Greenfield, MA Election Day. June 8, 2010

Dear Iris,

This essay isn’t being written to settle scores. It’s about setting the record straight. And also feminism.

And also, so this never has to happen to another woman.

This is a picture of me and you, from our town’s elections. You ran for City Council as a Democrat, and won. I really liked you and your husband and your daughter. I thought you were both supercool. You had one birthday where you asked everyone to make music mixes. You had another birthday party where you rented out a roller skating rink.

And then over time, you distanced yourself. You even left Go Greenfield, the Facebook page we had started together to promote positive news about our town. I think I know why.

Another woman worked for me briefly and then resigned from my company. I didn’t actually fire her. I just refused to give her some vacation time that she had asked for, and then she decided to stop showing up at work. She had been on the job for less than two months. After we parted ways, this former employee (not you) did everything she could to sabotage my company and wreck my personal life.

She made all of our friends choose between us. If they invited me to a party, she wouldn’t come. When I tried to talk to our mutual friends to make peace she blocked me. She had signed a nondisclosure agreement (something she wanted — I didn’t ask for one). I think the gag order made things worse. What happened, as far as I can tell, was that this woman didn’t say anything bad about me directly, but passively encouraged rumors to fly. Particularly in local Democratic Party circles. (She was also a City Council member.) Another influential female Democrat in that town, someone I had known since college, de-friended me without explanation.

What were people saying? I have no idea. I feared there were lies floating around: either that I was a prostitute or that I had broken up somebody’s marriage. All I can say is that I will swear on the Holy Bible that neither of those things are true. Same for porn, by the way. Wouldn’t go near that industry if my life depended on it.

I moved to this town because my husband left me for another woman. I know how it feels to lose everything. I would never want to be the other woman, or to be with a man who would cheat on his spouse. I know how people in small towns talk, because I heard the talk about everyone else. There I was, walking down Main Street to my office all summer long, wearing a sundress or a tank top (my house didn’t have central air conditioning). I think that was all it took.

It still surprised me when a Boston concertgoer told me he had met a woman from Greenfield, who claimed to have heard of me and told him that my reputation was “not good.” Maybe he was just making up that story. I don’t know. But maybe he wasn’t. My old company kept our existing clients, but we had sort of a donut hole when it came to new business.

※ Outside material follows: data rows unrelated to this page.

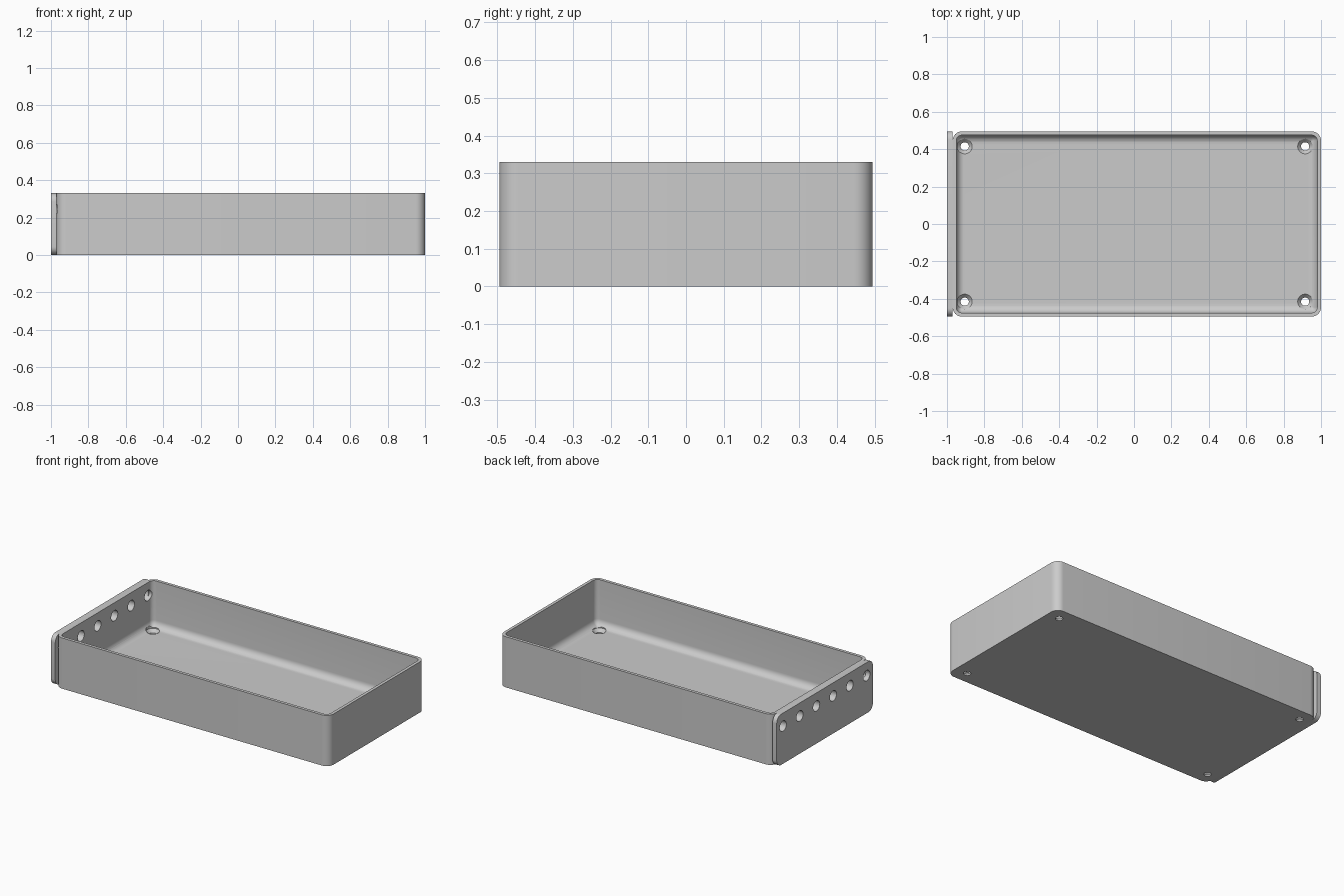
import bpy, bmesh, math
from mathutils import Matrix, Vector

cube = bpy.data.objects.get("Cube")
if cube:
    bpy.data.objects.remove(cube, do_unlink=True)

H, HALF_W, LEFT, RIGHT = 0.33, 0.495, -0.97, 1.0
WALL, FLOOR, CORNER, FILLET = 0.02, 0.03, 0.05, 0.045

grey = bpy.data.materials.new("light grey")
grey.use_nodes = True
grey.diffuse_color = (0.6, 0.6, 0.6, 1)
grey.node_tree.nodes["Principled BSDF"].inputs["Base Color"].default_value = grey.diffuse_color


def rounded_rect(x0, x1, y0, y1, r, steps=8):
    """Counter-clockwise outline of a rectangle with round corners."""
    centres = [(x1 - r, y1 - r), (x0 + r, y1 - r), (x0 + r, y0 + r), (x1 - r, y0 + r)]
    pts = []
    for q, (cx, cy) in enumerate(centres):
        for i in range(steps + 1):
            a = (q + i / steps) * math.pi / 2
            pts.append((cx + r * math.cos(a), cy + r * math.sin(a)))
    return pts


def loft(name, rings):
    """Skin a list of closed rings and cap both ends."""
    bm = bmesh.new()
    loops = [[bm.verts.new(p) for p in ring] for ring in rings]
    n = len(loops[0])
    for a, b in zip(loops, loops[1:]):
        for i in range(n):
            j = (i + 1) % n
            bm.faces.new((a[i], a[j], b[j], b[i]))
    bm.faces.new(loops[0][::-1])
    bm.faces.new(loops[-1])
    bmesh.ops.recalc_face_normals(bm, faces=bm.faces)
    mesh = bpy.data.meshes.new(name)
    bm.to_mesh(mesh)
    bm.free()
    mesh.materials.append(grey)
    obj = bpy.data.objects.new(name, mesh)
    bpy.context.collection.objects.link(obj)
    return obj


def tray_ring(inset, z):
    r = max(CORNER - inset, 0.006)
    return [(x, y, z) for x, y in rounded_rect(LEFT + inset, RIGHT - inset,
                                               -HALF_W + inset, HALF_W - inset, r)]


def lathe(name, profile, matrix, steps=32):
    """Round cutter from (radius, height) pairs."""
    angles = [2 * math.pi * i / steps for i in range(steps)]
    return loft(name, [[matrix @ Vector((r * math.cos(a), r * math.sin(a), z)) for a in angles]
                       for r, z in profile])


def cut(obj, cutters):
    """Subtract the cutters and keep the finished mesh."""
    for c in cutters:
        mod = obj.modifiers.new("hole", 'BOOLEAN')
        mod.operation, mod.solver, mod.object = 'DIFFERENCE', 'EXACT', c
    graph = bpy.context.evaluated_depsgraph_get()
    mesh = bpy.data.meshes.new_from_object(obj.evaluated_get(graph))
    obj.modifiers.clear()
    obj.data = mesh


# Open tray with a filleted inner floor
rings = [tray_ring(0, 0), tray_ring(0, H), tray_ring(WALL, H)]
for i in range(9):
    a = i / 8 * math.pi / 2
    rings.append(tray_ring(WALL + FILLET * (1 - math.cos(a)), FLOOR + FILLET * (1 - math.sin(a))))
tray = loft("tray", rings)

# End plate with round corners
outline = rounded_rect(-HALF_W, HALF_W, 0, H, 0.045)
end_plate = loft("end_plate", [[(x, y, z) for y, z in outline] for x in (-1, LEFT)])

# Countersunk screw holes in the floor
sink = [(0.022, -0.05), (0.022, 0.01), (0.04, FLOOR), (0.04, FLOOR + 0.02)]
screw_cutters = [lathe("screw_hole_cutter", sink, Matrix.Translation((x, y, 0)))
                 for x in (-0.905, 0.915) for y in (-0.415, 0.415)]

# Row of round holes through the end plate and the wall behind it
sideways = Matrix.Rotation(math.pi / 2, 4, 'Y')
port_cutters = [lathe("port_hole_cutter", [(0.034, -0.06), (0.034, 0.1)],
                      Matrix.Translation((-1, (i - 2.5) * 0.172, 0.245)) @ sideways)
                for i in range(6)]

cut(tray, screw_cutters + port_cutters)
cut(end_plate, port_cutters)
for c in screw_cutters + port_cutters:
    bpy.data.objects.remove(c, do_unlink=True)

# Smooth the rounded parts, keep edges crisp
bpy.ops.object.select_all(action='DESELECT')
for obj in (tray, end_plate):
    obj.select_set(True)
    bpy.context.view_layer.objects.active = obj
bpy.ops.object.shade_smooth_by_angle(angle=math.radians(30))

We got more clients from suburbs and cities nearby, but local word-of-mouth dried up. There could have been other factors in play. Greenfield was in the midst of an opioid epidemic, so that could have been part of the problem too. It was never that bad. Nobody ever spat at me in the street as I passed by. I still had my friends. I still had the same web development company, which by the way is now in its tenth year of business.

Before Coronavirus we were one of the most visible and well-known independent businesses in town, after the natural foods co-op and the periodontist. But at the end of the day, there wasn’t enough money to pay me and pay the lead developer also. He brought in the majority of the billable hours, so I sold the company to him and moved to the West Coast, expecting to start over. Greenfield was for me my perfect place. I loved that you could find streets where chickens roamed free, great food, and amazing hiking trails. I knew that people were committed to making our schools and our library better. It may not have been as fashionable as some of the other towns but I was proud to call it home. I miss my town. I miss the house I bought. I wanted so much to give back. I expected to stay and grow old there.

This is the house I bought in 2008. I remember making an offer on it the same day I went to my Williams College 10-year reunion. It seemed like, in spite of my divorce, everything was to be ok.

This is the house I bought in 2008. I remember making an offer on it the same day I went to my Williams College 10-year reunion. It seemed like, in spite of my divorce, everything was to be ok.

Iris, you were elected to public office in Greenfield. You were respected and liked by pretty much everyone. I found out last summer that you blocked me online. I have no idea why.

During all the time that I was running my business in that small town in Massachusetts, I tried to look the other way. But as far as I can tell, the whispering campaign continued. Until I eventually did have to leave town. I realized then that being polite and nice doesn’t always work. If someone is a threat, particularly if they have treated you badly, they are going to keep looking for ways to sabotage you and put you down.

There is no neutral or safe territory. It is easy to speak out against schoolyard bullies. It is harder to know what to do when you are a single woman in your late thirties, trying to run a business and give back to your community, while there is a whispering campaign against you.

Iris, I don’t blame you at all, but I am sorry we are no longer friends. The conflict between us happened because of other people’s agendas. I am chalking what happened up to envy and jealousy. I survived. But I miss Massachusetts.

Tess Gadwa

Program Director
Giving Map

Founder and Product Architect LLC